‘Explicit’ means something that is stated plainly, while ‘implicit’ refers to something that is implied and not stated directly. Consider an ice-cream vendor. Every flavor on their menu is an explicit promise to offer and deliver it. Among their implicit promises, is that their wares are frozen and not half-melted, and that a flavor will taste the same each and every day they offer it. If Hawai‘i is that ice-cream vendor’s sense of place, they’ll be sure to offer Kona Coffee ice cream, pineapple or lilikoi sherbet, macadamia nuts as a topping, and shave ice with azuki beans is a very likely possibility as well!
Every place has history, tradition and heritage as part of its “storied past” and as potential for creating a better future—exactly what the vision and mission of a business must be all about, for that storied past is not just in memory and nostalgia, but as connected to fit, expectation and comfort. Future-forward, it’s about progress, growth expectations and a palpable excitement, so that place will continue to thrive in desirability.
Every business—and every workplace, whether physical or manifest in culture, can represent a unique opportunity to create a special place. When you think, “working in my neighborhood” or, “working for my community” with a feel FOR, and OF your place, what importance do you think about? What are the promises you are making by merit of your very existence, both implicit and explicit?
In other words, what is your sense of place, and how do you honor it? Sense of place may be your business advantage more than ever before.
We ho‘omau kākou,
In Series 3, we explore the 9 Key Concepts of Managing with Aloha as a culture-building philosophy for the workplace. Sense of Place is Key 8: We explore our PLACE(s) and our sense of belonging within them. Next issue, we’ll talk about Key Concept 9: Palena ‘ole.
Read more about Sense of Place in this index archived on www.ManagingWithAloha.com
Postscript: Ke Ola is published 6 times a year, and distributed in print on Hawai‘i Island and by subscription. I have therefore made a practice of archiving the articles on RosaSay.com for those within our Ho‘ohana Community who may want to read them after their scheduled distribution.

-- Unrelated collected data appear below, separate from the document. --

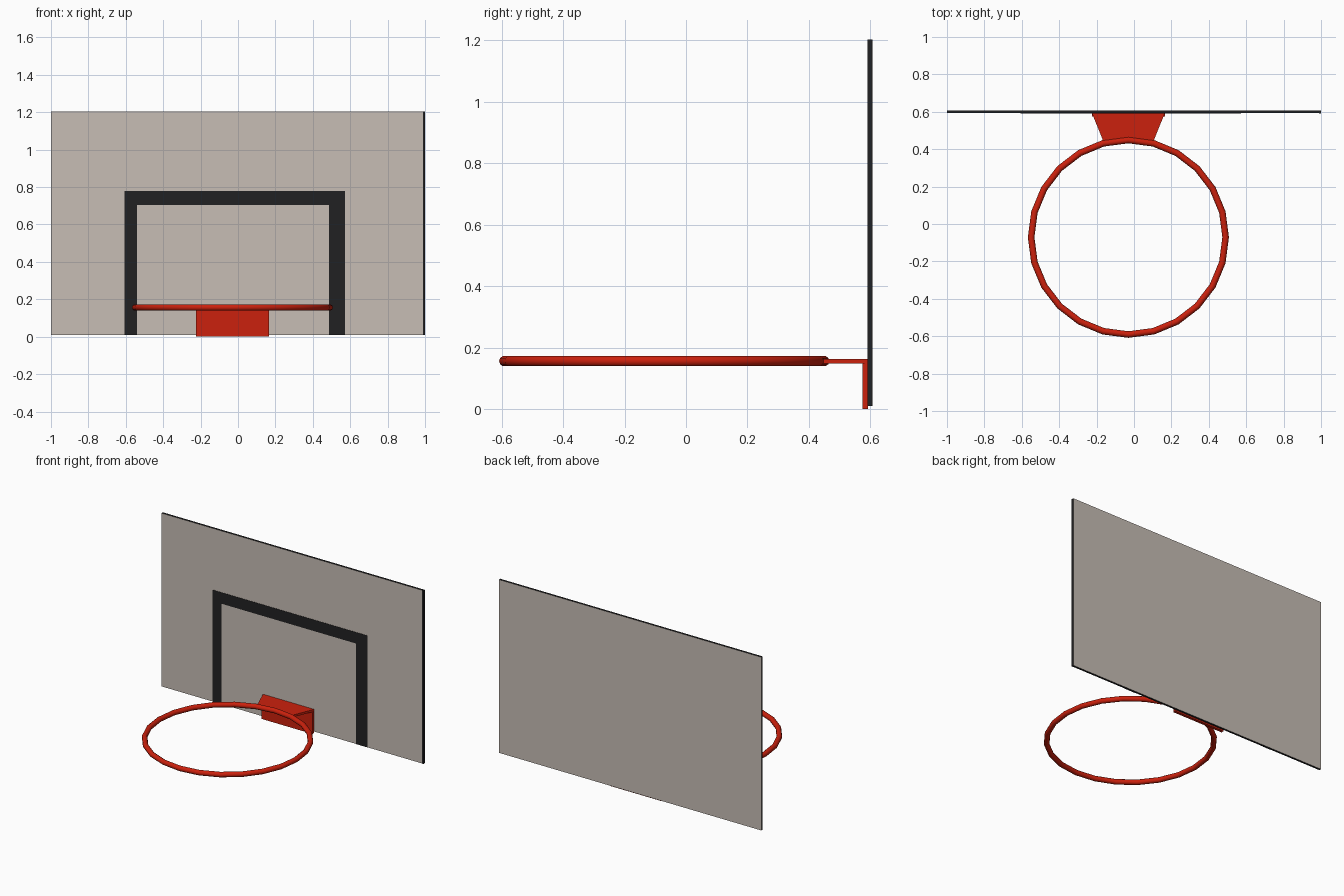
import bpy, bmesh, math
from mathutils import Vector

if "Cube" in bpy.data.objects:
    bpy.data.objects.remove(bpy.data.objects["Cube"])


def material(name, rgb):
    m = bpy.data.materials.new(name)
    m.diffuse_color = (*rgb, 1)
    m.use_nodes = True
    m.node_tree.nodes["Principled BSDF"].inputs["Base Color"].default_value = m.diffuse_color
    return m


beige = material("warm_grey", (0.57, 0.51, 0.46))
black = material("black", (0.015, 0.015, 0.016))
red = material("red", (0.6, 0.015, 0.004))


def prism(name, pts, depth, *mats):
    """Extrude a flat outline along a vector."""
    bm = bmesh.new()
    face = bm.faces.new([bm.verts.new(p) for p in pts])
    ext = bmesh.ops.extrude_face_region(bm, geom=[face], use_keep_orig=True)
    moved = [v for v in ext["geom"] if isinstance(v, bmesh.types.BMVert)]
    bmesh.ops.translate(bm, verts=moved, vec=Vector(depth))
    bmesh.ops.recalc_face_normals(bm, faces=bm.faces)
    me = bpy.data.meshes.new(name)
    bm.to_mesh(me)
    bm.free()
    ob = bpy.data.objects.new(name, me)
    bpy.context.collection.objects.link(ob)
    for m in mats:
        me.materials.append(m)
    return ob


def rect_xz(x0, x1, z0, z1, y):
    return [(x0, y, z0), (x1, y, z0), (x1, y, z1), (x0, y, z1)]


# Backboard: grey faces, black rim
FRONT = 0.593
board = prism("backboard", rect_xz(-1, 1, 0.01, 1.204, FRONT), (0, 0.015, 0), beige, black)
for p in board.data.polygons:
    p.material_index = 0 if abs(p.normal.y) > 0.5 else 1

# Painted target frame and right edge strip on the front
u = [(-0.608, 0.01), (-0.608, 0.78), (0.573, 0.78), (0.573, 0.01),
     (0.487, 0.01), (0.487, 0.703), (-0.541, 0.703), (-0.541, 0.01)]
prism("target_frame", [(x, FRONT, z) for x, z in u], (0, -0.002, 0), black)
prism("edge_strip", rect_xz(0.989, 1, 0.01, 1.204, FRONT), (0, -0.002, 0), black)

# Bracket: upright plate and tapered shelf
prism("bracket_plate", rect_xz(-0.225, 0.165, 0, 0.148, 0.575), (0, 0.018, 0), red)
shelf = [(-0.225, FRONT), (0.165, FRONT), (0.105, 0.445), (-0.03, 0.455), (-0.165, 0.445)]
prism("bracket_shelf", [(x, y, 0.148) for x, y in shelf], (0, 0, 0.015), red)

# Rim
bpy.ops.mesh.primitive_torus_add(location=(-0.03, -0.071, 0.156), major_segments=24,
                                 minor_segments=10, major_radius=0.52, minor_radius=0.0175)
rim = bpy.context.object
rim.name = "rim"
rim.data.materials.append(red)
bpy.ops.object.shade_smooth_by_angle(angle=math.radians(40))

You can access all 40 articles I had written for Series 1 and 2 via this index. The introductory columns for each series may be read at the following links:
Series 1: Why Values? And Why “Manage with Aloha?”
Series 2: Aloha Intentions
Series 3: Ho‘omau Kākou.